Below are records; copy exactly the line containing "add_face(bm, [e1, e2, (IN, -IN, Z_TOP)], rot)" and every line after it, through the last.
___ DATA TO USE ___
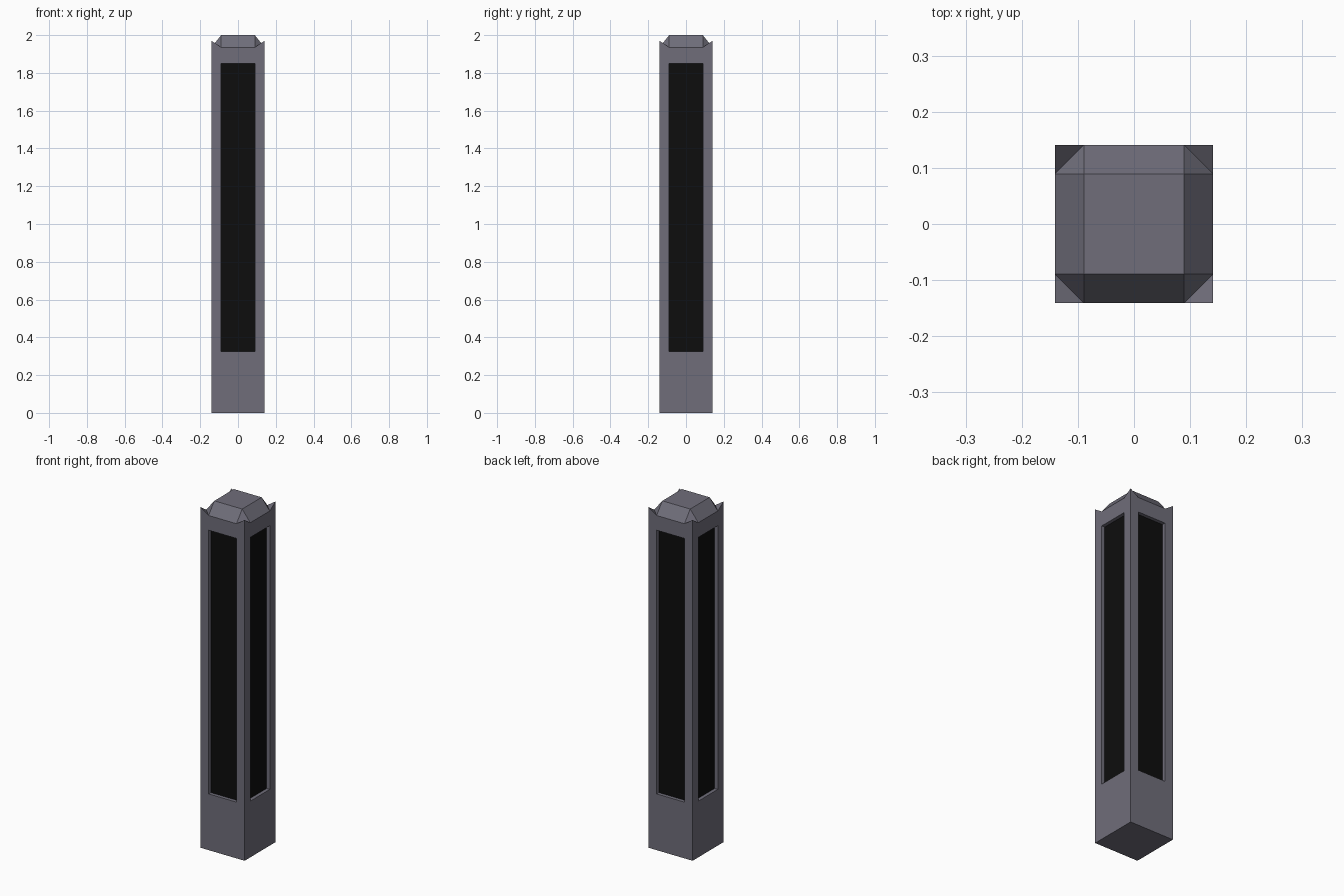
import bpy, bmesh
from math import pi
from mathutils import Matrix, Vector

if "Cube" in bpy.data.objects:
    bpy.data.objects.remove(bpy.data.objects["Cube"])

HALF, IN, DEPTH = 0.141, 0.089, 0.02      # post half width, panel half width, recess depth
Z_LOW, Z_HIGH = 0.325, 1.85               # panel opening
Z_EDGE, Z_CORNER, Z_TOP = 1.935, 1.97, 2.0
STEPS = [-HALF, -IN, IN, HALF]


def material(name, color):
    m = bpy.data.materials.new(name)
    m.diffuse_color = color
    m.use_nodes = True
    m.node_tree.nodes["Principled BSDF"].inputs["Base Color"].default_value = m.diffuse_color
    return m


def add_face(bm, pts, rot=Matrix()):
    return bm.faces.new([bm.verts.new(rot @ Vector(p)) for p in pts])


def finish(bm, name, mat):
    me = bpy.data.meshes.new(name)
    bm.to_mesh(me)
    bm.free()
    me.materials.append(mat)
    ob = bpy.data.objects.new(name, me)
    bpy.context.collection.objects.link(ob)


stone = material("post_grey", (0.16, 0.155, 0.195, 1))
black = material("panel_black", (0.004, 0.004, 0.004, 1))

bm = bmesh.new()
for k, side in enumerate(("front", "right", "back", "left")):
    rot = Matrix.Rotation(k * pi / 2, 4, 'Z')
    # side wall: 3 x 3 cells around the panel opening
    for i in range(3):
        x0, x1 = STEPS[i], STEPS[i + 1]
        tops = [Z_CORNER if abs(x) == HALF else Z_EDGE for x in (x0, x1)]
        rows = [(0, 0), (Z_LOW, Z_LOW), (Z_HIGH, Z_HIGH), tops]
        for j in range(3):
            if (i, j) == (1, 1):
                continue
            (a, b), (c, d) = rows[j], rows[j + 1]
            add_face(bm, [(x0, -HALF, a), (x1, -HALF, b), (x1, -HALF, d), (x0, -HALF, c)], rot)
    # recess walls facing into the opening
    ring = [(-IN, Z_LOW), (IN, Z_LOW), (IN, Z_HIGH), (-IN, Z_HIGH)]
    y0, y1 = -HALF, -HALF + DEPTH
    for (xa, za), (xb, zb) in zip(ring, ring[1:] + ring[:1]):
        add_face(bm, [(xa, y0, za), (xb, y0, zb), (xb, y1, zb), (xa, y1, za)], rot)
    # cap slope and folded corner
    e1, e2 = (IN, -HALF, Z_EDGE), (HALF, -IN, Z_EDGE)
    add_face(bm, [(-IN, -HALF, Z_EDGE), e1, (IN, -IN, Z_TOP), (-IN, -IN, Z_TOP)], rot)
    add_face(bm, [e1, (HALF, -HALF, Z_CORNER), e2], rot)
    add_face(bm, [e1, e2, (IN, -IN, Z_TOP)], rot)
    # dark recessed panel
    pb = bmesh.new()
    add_face(pb, [(x, y1, z) for x, z in ring], rot)
    finish(pb, side + "_panel", black)

# cap plateau and underside
add_face(bm, [(-IN, -IN, Z_TOP), (IN, -IN, Z_TOP), (IN, IN, Z_TOP), (-IN, IN, Z_TOP)])
add_face(bm, [(-HALF, -HALF, 0), (-HALF, HALF, 0), (HALF, HALF, 0), (HALF, -HALF, 0)])
bmesh.ops.remove_doubles(bm, verts=bm.verts, dist=1e-4)
finish(bm, "post", stone)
___
WRITTEN ANSWER —
    add_face(bm, [e1, e2, (IN, -IN, Z_TOP)], rot)
    # dark recessed panel
    pb = bmesh.new()
    add_face(pb, [(x, y1, z) for x, z in ring], rot)
    finish(pb, side + "_panel", black)

# cap plateau and underside
add_face(bm, [(-IN, -IN, Z_TOP), (IN, -IN, Z_TOP), (IN, IN, Z_TOP), (-IN, IN, Z_TOP)])
add_face(bm, [(-HALF, -HALF, 0), (-HALF, HALF, 0), (HALF, HALF, 0), (HALF, -HALF, 0)])
bmesh.ops.remove_doubles(bm, verts=bm.verts, dist=1e-4)
finish(bm, "post", stone)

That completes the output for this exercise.